Records:
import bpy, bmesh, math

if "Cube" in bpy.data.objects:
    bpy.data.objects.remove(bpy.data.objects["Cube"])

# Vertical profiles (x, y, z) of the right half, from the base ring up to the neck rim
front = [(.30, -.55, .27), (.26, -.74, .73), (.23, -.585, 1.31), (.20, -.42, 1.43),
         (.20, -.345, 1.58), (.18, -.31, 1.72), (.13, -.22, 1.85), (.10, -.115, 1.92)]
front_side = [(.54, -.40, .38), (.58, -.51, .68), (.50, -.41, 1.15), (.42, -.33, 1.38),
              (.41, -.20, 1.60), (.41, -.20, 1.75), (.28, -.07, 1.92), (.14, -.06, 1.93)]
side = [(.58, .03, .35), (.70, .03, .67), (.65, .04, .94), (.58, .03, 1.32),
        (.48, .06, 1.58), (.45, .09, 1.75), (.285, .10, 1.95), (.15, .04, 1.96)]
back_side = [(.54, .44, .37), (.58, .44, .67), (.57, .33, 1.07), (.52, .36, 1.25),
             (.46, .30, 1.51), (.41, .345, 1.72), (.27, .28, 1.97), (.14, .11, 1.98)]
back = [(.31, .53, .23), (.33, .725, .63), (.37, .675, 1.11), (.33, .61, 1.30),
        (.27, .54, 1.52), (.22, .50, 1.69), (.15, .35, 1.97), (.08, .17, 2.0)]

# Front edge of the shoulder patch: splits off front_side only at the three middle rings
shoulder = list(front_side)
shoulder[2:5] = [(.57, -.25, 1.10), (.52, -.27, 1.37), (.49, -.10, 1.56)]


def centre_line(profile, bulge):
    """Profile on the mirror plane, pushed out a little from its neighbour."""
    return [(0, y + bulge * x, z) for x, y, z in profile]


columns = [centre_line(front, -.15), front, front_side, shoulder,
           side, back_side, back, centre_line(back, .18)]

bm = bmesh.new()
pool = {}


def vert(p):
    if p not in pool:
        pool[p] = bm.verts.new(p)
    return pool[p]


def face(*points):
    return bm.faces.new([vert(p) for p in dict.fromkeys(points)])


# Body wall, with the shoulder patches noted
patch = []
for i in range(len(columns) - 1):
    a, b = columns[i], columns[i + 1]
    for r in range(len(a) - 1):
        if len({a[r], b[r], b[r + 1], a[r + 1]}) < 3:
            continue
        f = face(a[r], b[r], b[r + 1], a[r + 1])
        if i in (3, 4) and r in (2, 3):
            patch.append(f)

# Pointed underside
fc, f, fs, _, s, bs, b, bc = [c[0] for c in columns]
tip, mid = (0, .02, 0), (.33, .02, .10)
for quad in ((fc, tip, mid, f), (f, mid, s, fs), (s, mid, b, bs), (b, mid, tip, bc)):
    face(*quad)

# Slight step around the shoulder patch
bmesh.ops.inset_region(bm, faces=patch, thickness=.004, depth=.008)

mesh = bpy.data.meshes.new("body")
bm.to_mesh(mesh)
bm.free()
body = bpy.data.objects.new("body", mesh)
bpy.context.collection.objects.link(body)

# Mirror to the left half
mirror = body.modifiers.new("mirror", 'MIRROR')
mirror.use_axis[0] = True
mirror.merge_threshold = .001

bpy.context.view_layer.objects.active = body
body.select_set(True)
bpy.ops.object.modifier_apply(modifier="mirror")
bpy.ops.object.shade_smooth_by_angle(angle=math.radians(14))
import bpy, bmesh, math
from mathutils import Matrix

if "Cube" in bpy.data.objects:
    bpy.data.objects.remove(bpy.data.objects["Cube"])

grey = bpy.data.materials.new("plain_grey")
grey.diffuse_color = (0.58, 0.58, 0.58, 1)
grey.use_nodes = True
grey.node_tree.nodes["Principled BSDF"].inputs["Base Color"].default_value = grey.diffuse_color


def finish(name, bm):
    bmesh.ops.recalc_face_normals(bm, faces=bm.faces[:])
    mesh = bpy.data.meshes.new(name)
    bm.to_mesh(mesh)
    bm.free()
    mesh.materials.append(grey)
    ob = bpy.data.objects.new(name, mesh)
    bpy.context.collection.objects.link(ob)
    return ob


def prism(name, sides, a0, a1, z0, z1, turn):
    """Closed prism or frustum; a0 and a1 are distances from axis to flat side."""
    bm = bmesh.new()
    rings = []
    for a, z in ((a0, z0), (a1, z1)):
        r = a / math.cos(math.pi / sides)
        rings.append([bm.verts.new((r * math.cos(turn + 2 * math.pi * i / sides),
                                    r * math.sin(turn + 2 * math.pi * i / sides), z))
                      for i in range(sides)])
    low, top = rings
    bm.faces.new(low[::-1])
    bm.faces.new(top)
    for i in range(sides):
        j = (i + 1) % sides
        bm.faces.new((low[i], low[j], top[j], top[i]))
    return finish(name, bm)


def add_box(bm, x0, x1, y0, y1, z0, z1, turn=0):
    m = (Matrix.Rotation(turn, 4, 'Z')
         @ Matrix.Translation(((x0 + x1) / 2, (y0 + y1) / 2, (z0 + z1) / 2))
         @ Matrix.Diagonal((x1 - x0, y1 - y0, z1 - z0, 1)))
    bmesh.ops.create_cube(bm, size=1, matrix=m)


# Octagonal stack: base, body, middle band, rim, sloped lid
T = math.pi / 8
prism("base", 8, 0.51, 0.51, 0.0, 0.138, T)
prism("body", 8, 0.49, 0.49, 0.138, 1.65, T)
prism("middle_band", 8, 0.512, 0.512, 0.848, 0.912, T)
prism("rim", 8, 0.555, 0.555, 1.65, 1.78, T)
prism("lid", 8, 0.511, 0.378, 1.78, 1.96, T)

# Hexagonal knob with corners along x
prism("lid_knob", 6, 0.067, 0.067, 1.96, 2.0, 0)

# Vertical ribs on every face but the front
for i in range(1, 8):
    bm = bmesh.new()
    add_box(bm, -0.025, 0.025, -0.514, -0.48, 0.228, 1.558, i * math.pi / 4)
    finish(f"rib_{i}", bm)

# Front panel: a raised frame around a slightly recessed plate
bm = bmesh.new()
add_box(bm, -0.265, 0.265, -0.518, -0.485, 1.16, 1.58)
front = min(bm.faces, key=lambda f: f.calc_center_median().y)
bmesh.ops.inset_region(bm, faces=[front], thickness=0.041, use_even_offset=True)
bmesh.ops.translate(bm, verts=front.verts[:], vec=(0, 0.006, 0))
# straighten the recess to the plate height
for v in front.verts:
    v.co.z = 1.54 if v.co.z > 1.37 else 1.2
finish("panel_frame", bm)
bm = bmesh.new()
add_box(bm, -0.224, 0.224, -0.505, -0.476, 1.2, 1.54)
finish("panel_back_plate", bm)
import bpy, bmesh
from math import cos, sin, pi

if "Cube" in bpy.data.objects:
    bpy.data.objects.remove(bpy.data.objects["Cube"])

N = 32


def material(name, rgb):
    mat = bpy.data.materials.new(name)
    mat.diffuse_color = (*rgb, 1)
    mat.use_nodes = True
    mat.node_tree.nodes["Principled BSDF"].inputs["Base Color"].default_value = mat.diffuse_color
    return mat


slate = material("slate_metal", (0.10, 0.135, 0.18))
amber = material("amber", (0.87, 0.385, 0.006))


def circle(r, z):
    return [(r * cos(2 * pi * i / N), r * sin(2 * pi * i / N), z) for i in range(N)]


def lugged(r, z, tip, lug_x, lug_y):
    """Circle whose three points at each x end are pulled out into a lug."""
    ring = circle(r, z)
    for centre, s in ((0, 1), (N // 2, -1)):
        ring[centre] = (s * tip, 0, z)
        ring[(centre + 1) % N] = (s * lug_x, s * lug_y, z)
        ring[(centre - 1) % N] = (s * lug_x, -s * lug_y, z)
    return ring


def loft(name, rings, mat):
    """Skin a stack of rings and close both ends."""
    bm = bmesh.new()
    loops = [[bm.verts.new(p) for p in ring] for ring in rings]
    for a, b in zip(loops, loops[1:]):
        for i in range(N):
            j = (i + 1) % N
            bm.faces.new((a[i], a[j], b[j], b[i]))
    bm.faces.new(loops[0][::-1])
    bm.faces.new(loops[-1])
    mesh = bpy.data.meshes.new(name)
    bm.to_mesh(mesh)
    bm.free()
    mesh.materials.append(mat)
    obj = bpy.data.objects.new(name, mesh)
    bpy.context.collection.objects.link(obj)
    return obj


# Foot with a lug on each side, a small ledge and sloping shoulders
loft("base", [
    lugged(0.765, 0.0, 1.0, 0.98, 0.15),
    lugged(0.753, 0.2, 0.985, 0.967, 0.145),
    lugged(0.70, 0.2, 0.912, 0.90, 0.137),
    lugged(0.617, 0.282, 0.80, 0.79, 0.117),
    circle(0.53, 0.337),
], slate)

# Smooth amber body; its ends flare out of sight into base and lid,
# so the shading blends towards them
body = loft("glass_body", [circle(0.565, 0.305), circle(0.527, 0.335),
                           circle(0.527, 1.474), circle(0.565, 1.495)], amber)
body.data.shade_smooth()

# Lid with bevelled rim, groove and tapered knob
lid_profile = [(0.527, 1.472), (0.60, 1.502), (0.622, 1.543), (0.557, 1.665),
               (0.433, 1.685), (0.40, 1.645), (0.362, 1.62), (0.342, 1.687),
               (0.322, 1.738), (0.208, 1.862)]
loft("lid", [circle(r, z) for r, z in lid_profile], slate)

What you will do: Return the lines above precisely as they appear, beginning at the first line and ending at the line with "return pool[p]", and nothing after it.

Response:
import bpy, bmesh, math

if "Cube" in bpy.data.objects:
    bpy.data.objects.remove(bpy.data.objects["Cube"])

# Vertical profiles (x, y, z) of the right half, from the base ring up to the neck rim
front = [(.30, -.55, .27), (.26, -.74, .73), (.23, -.585, 1.31), (.20, -.42, 1.43),
         (.20, -.345, 1.58), (.18, -.31, 1.72), (.13, -.22, 1.85), (.10, -.115, 1.92)]
front_side = [(.54, -.40, .38), (.58, -.51, .68), (.50, -.41, 1.15), (.42, -.33, 1.38),
              (.41, -.20, 1.60), (.41, -.20, 1.75), (.28, -.07, 1.92), (.14, -.06, 1.93)]
side = [(.58, .03, .35), (.70, .03, .67), (.65, .04, .94), (.58, .03, 1.32),
        (.48, .06, 1.58), (.45, .09, 1.75), (.285, .10, 1.95), (.15, .04, 1.96)]
back_side = [(.54, .44, .37), (.58, .44, .67), (.57, .33, 1.07), (.52, .36, 1.25),
             (.46, .30, 1.51), (.41, .345, 1.72), (.27, .28, 1.97), (.14, .11, 1.98)]
back = [(.31, .53, .23), (.33, .725, .63), (.37, .675, 1.11), (.33, .61, 1.30),
        (.27, .54, 1.52), (.22, .50, 1.69), (.15, .35, 1.97), (.08, .17, 2.0)]

# Front edge of the shoulder patch: splits off front_side only at the three middle rings
shoulder = list(front_side)
shoulder[2:5] = [(.57, -.25, 1.10), (.52, -.27, 1.37), (.49, -.10, 1.56)]


def centre_line(profile, bulge):
    """Profile on the mirror plane, pushed out a little from its neighbour."""
    return [(0, y + bulge * x, z) for x, y, z in profile]


columns = [centre_line(front, -.15), front, front_side, shoulder,
           side, back_side, back, centre_line(back, .18)]

bm = bmesh.new()
pool = {}


def vert(p):
    if p not in pool:
        pool[p] = bm.verts.new(p)
    return pool[p]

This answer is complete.